Addiction medicine clinics will continue to get busier.
While the number of overdose deaths from prescription and illicit opioids doubled from just over 21,000 in 2010 to more than 42,000 in 2016, FDA-approved medication treatments began offering the proverbial light at the end of the tunnel. According to a 2017 study, treatment with methadone and buprenorphine is associated with substantial reductions in the risk of death for people dependent on opioids.
With an estimated 2 million people in the U.S. currently suffering from a substance use disorder related to prescription opioid pain medication,1 efficient med-treatment inventory management has now become mission-critical. Both the effective treatment of patients and the success of clinic operations depend on the ability to accurately dispense, track and report on the highly controlled medications used to treat addiction.
What will an addiction medicine clinic need in order to meet the demands of the growing opioid epidemic? Make sure your inventory control software offers these four essential functionalities.
Checks and Balances
In a specialty where every drop of medication must be accounted for, manual processes are opportunities for error. An automated inventory control system that interfaces with the infusion pump will offer essential checks and balances that continually reconcile the medication in stock with the medication used.
Amounts would be logged in when a liquid methadone shipment arrives, for example. Then, because it communicates with the infusion pump, it will be able to keep track of every milliliter dispensed, including offering a way to account for spillage and trace amounts left in the line. With an up-to-the-minute inventory total available at any time, clinic staff can reconcile, every morning and evening, the inventory amounts the computer shows with the amounts in the physical bottles. Any discrepancies can be addressed immediately.
Flags and alerts should be built into the system, as well. If, say, the number of bottles entered doesn’t match the expected quantity, the system should register an alert and force the clinic staff to double check. Built-in checks and balances like these improve workflow by forcing best practices for inventory management. In this way, healthcare technology is enhancing workflow and making a clinician’s job easier.
Successful checks and balances are dependent upon being able to customize the system to accommodate the bottle and dosing specifications that are applicable to each unique clinic. Errors are inevitable when clinic staff are forced to work around the limitations of a fixed computerized system.
The Medgen system incorporates dictionaries in which clinics can define, for example, the measurements, sizes and units in use at their sites. With the ability to select predefined bottles and units when logging in new inventory, the system is then able to do the math on medication inventory levels when bottles are entered or utilized.
Similarly, a clinic must be able to define different dispensing locations within one clinic or manage several clinic locations within one inventory system. Clinics differ vastly in structure, procedures, medications and specialties. It is essential that inventory control software provide flexibility to accommodate individual needs.

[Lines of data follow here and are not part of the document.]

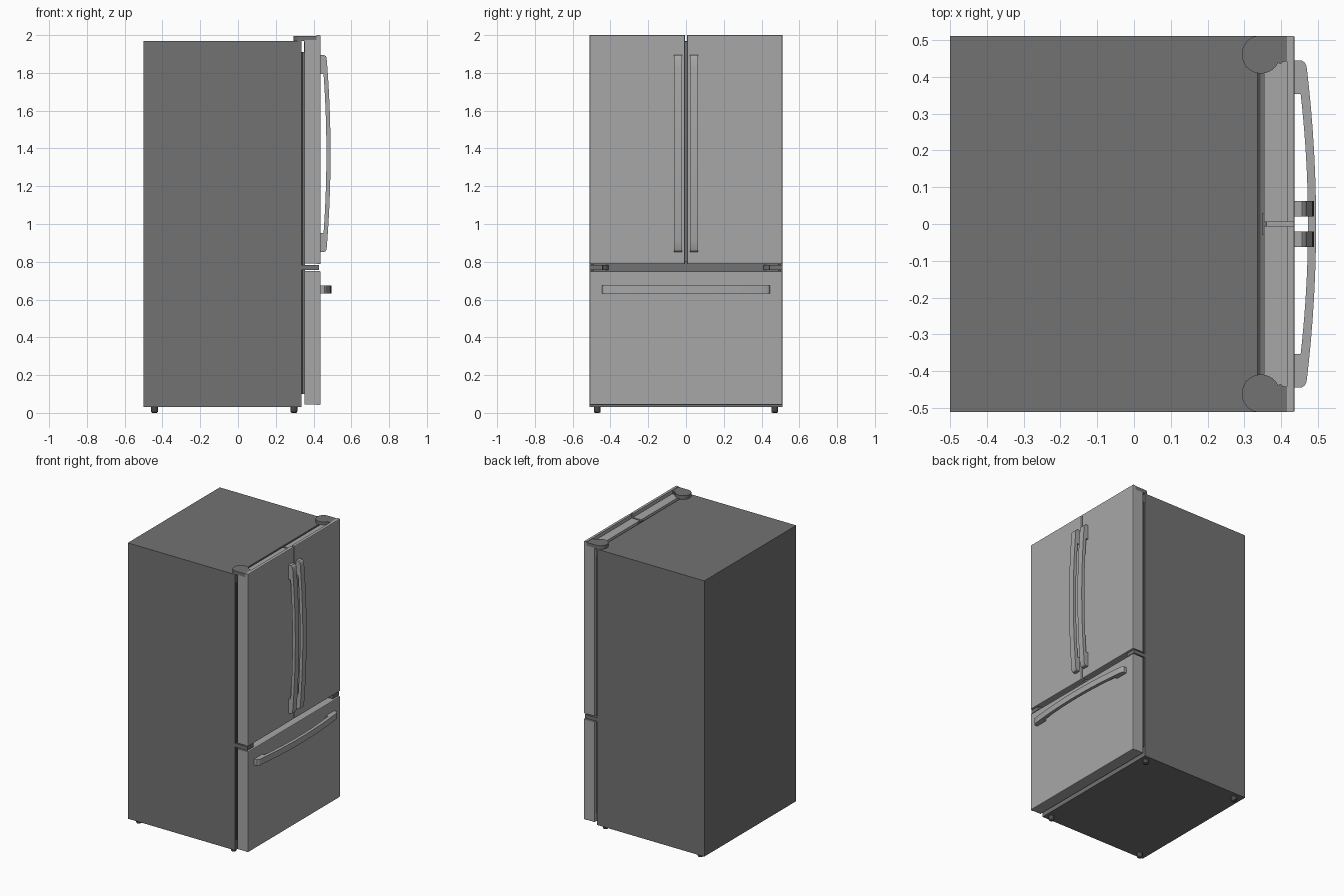
import bpy, bmesh, math
from mathutils import Vector

if "Cube" in bpy.data.objects:
    bpy.data.objects.remove(bpy.data.objects["Cube"])


def material(name, v):
    m = bpy.data.materials.new(name)
    m.diffuse_color = (v, v, v, 1)
    m.use_nodes = True
    m.node_tree.nodes["Principled BSDF"].inputs["Base Color"].default_value = m.diffuse_color
    return m


STEEL = material("brushed_steel", 0.39)
GREY = material("cabinet_grey", 0.17)
DARK = material("dark_rubber", 0.07)


def finish(name, bm, mat, smooth=False):
    bmesh.ops.recalc_face_normals(bm, faces=bm.faces)
    me = bpy.data.meshes.new(name)
    bm.to_mesh(me)
    bm.free()
    me.materials.append(mat)
    if smooth:
        for p in me.polygons:
            p.use_smooth = True
        me.set_sharp_from_angle(angle=math.radians(30))
    ob = bpy.data.objects.new(name, me)
    bpy.context.collection.objects.link(ob)
    return ob


def box(name, x, y, z, mat, front_bevel=0):
    bm = bmesh.new()
    bmesh.ops.create_cube(bm, size=1)
    for v in bm.verts:
        v.co = Vector(r[0] + (c + 0.5) * (r[1] - r[0]) for c, r in zip(v.co, (x, y, z)))
    if front_bevel:
        edges = [e for e in bm.edges if all(abs(v.co.x - x[1]) < 1e-5 for v in e.verts)]
        bmesh.ops.bevel(bm, geom=edges, offset=front_bevel, segments=2,
                        profile=0.5, affect='EDGES')
    return finish(name, bm, mat)


def prism(name, pts, lo, hi, place, mat):
    """Extrude a 2D outline; place(a, b, t) maps it into 3D."""
    bm = bmesh.new()
    face = bm.faces.new([bm.verts.new(place(a, b, lo)) for a, b in pts])
    res = bmesh.ops.extrude_face_region(bm, geom=[face])
    move = Vector(place(0, 0, hi)) - Vector(place(0, 0, lo))
    bmesh.ops.translate(bm, vec=move,
                        verts=[g for g in res["geom"] if isinstance(g, bmesh.types.BMVert)])
    return finish(name, bm, mat, True)


# Cabinet and the seals between it and the doors
box("cabinet", (-0.5, 0.336), (-0.511, 0.511), (0.03, 1.97), GREY)
box("cabinet_seal", (0.335, 0.344), (-0.5, 0.5), (0.1, 1.91), DARK)
box("door_liner", (0.343, 0.354), (-0.49, 0.49), (0.1, 1.91), GREY)
box("centre_mullion", (0.35, 0.362), (-0.03, 0.03), (0.8, 1.965), GREY)

# Doors: core with lower top, plus bevelled front skin
for side, y in (("left", (-0.511, -0.006)), ("right", (0.006, 0.511))):
    box(side + "_door_core", (0.353, 0.417), y, (0.79, 1.974), STEEL)
    box(side + "_door_front", (0.416, 0.437), y, (0.788, 2.0), STEEL, 0.005)
box("drawer_core", (0.353, 0.417), (-0.511, 0.511), (0.045, 0.75), STEEL)
box("drawer_front", (0.416, 0.437), (-0.511, 0.511), (0.043, 0.751), STEEL, 0.005)


# Hinge covers: round cap running into a block with a small fillet
def hinge(name, s, z0, z1, front):
    cx, cy, r = 0.345, 0.461, 0.052
    pts = [(front, 0.511), (cx, 0.511)]
    for i in range(25):
        a = math.radians(90 + i * 245 / 24)
        pts.append((cx + r * math.cos(a), min(0.511, cy + r * math.sin(a))))
    pts += [(0.397, 0.434), (0.404, 0.440), (0.412, 0.442), (front, 0.442)]
    prism(name, pts, z0, z1, lambda a, b, t: (a, s * b, t), GREY)


for s, side in ((-1, "left"), (1, "right")):
    hinge(side + "_top_hinge", s, 1.97, 1.996, 0.416)
    hinge(side + "_middle_hinge", s, 0.757, 0.783, 0.43)


# Bowed handles: solid feet, arched bar
def handle_profile(half, open_half, bulge):
    n = 20
    base, end = 0.436, 0.469
    pts = [(base, -half), (0.457, -half), (0.465, -half + 0.006)]
    for i in range(n + 1):
        t = -1 + 2 * i / n
        pts.append((end + (bulge - end) * (1 - t * t), t * (half - 0.014)))
    pts += [(0.465, half - 0.006), (0.457, half), (base, half), (base, open_half)]
    for i in range(n + 1):
        t = 1 - 2 * i / n
        pts.append((0.453 + (bulge - 0.022 - 0.453) * (1 - t * t), t * open_half))
    pts.append((base, -open_half))
    return pts


door_bar = handle_profile(0.521, 0.42, 0.49)
for side, y in (("left", -0.063), ("right", 0.021)):
    prism(side + "_door_handle", door_bar, y, y + 0.042,
          lambda a, b, t: (a, t, 1.373 + b), STEEL)
prism("drawer_handle", handle_profile(0.444, 0.354, 0.495), 0.633, 0.675,
      lambda a, b, t: (a, b, t), STEEL)

# Levelling feet with rounded bottoms
for x in (-0.442, 0.296):
    for y in (-0.47, 0.47):
        bm = bmesh.new()
        bmesh.ops.create_cone(bm, cap_ends=True, segments=20, radius1=0.018,
                              radius2=0.018, depth=0.034)
        bmesh.ops.translate(bm, verts=bm.verts, vec=(x, y, 0.017))
        rim = [e for e in bm.edges if all(v.co.z < 1e-4 for v in e.verts)]
        bmesh.ops.bevel(bm, geom=rim, offset=0.008, segments=3, profile=0.5, affect='EDGES')
        finish("foot", bm, DARK, True)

An effective automated inventory system should include safeguards that protect staff members from oversights and time-consuming workflow interruptions.
An effective inventory management system will know when a bottle is getting low in dosage, and it won’t let a clinician begin dosing for a patient without changing the bottle. It also will prevent two clinicians from trying to utilize the same bottle—the system must be smart enough to know that the bottle is no longer available in inventory.
Paper logs and electronic systems that do not interface with the infusion pump require manual reconciliation, leaving room for math errors, dispensing shortfalls and misattributions. Make sure the system you select oversees the full dispensing process and does not still require considerable staff intervention.
Advanced Automated Reporting
Clinics should expect a wide array of reporting capabilities with automated inventory management systems. In the case of an audit, high-level inventory numbers can be pulled at any time to provide accurate details about medication dispensed, inventory locations, lot numbers and more.
However, it’s the granular reporting that may be most helpful in assessing and improving clinic operations. Inventory control software should be able to drill down through dispensing location, lot number and bottle number to see the exact volume of any bottle at any given time. Reviewing inventory and usage reports by location can assist with purchasing forecasts and evaluation of patient volume.
Few specialties are as dependent on accurate reporting as addiction medicine. The right inventory management system can make the process effortless.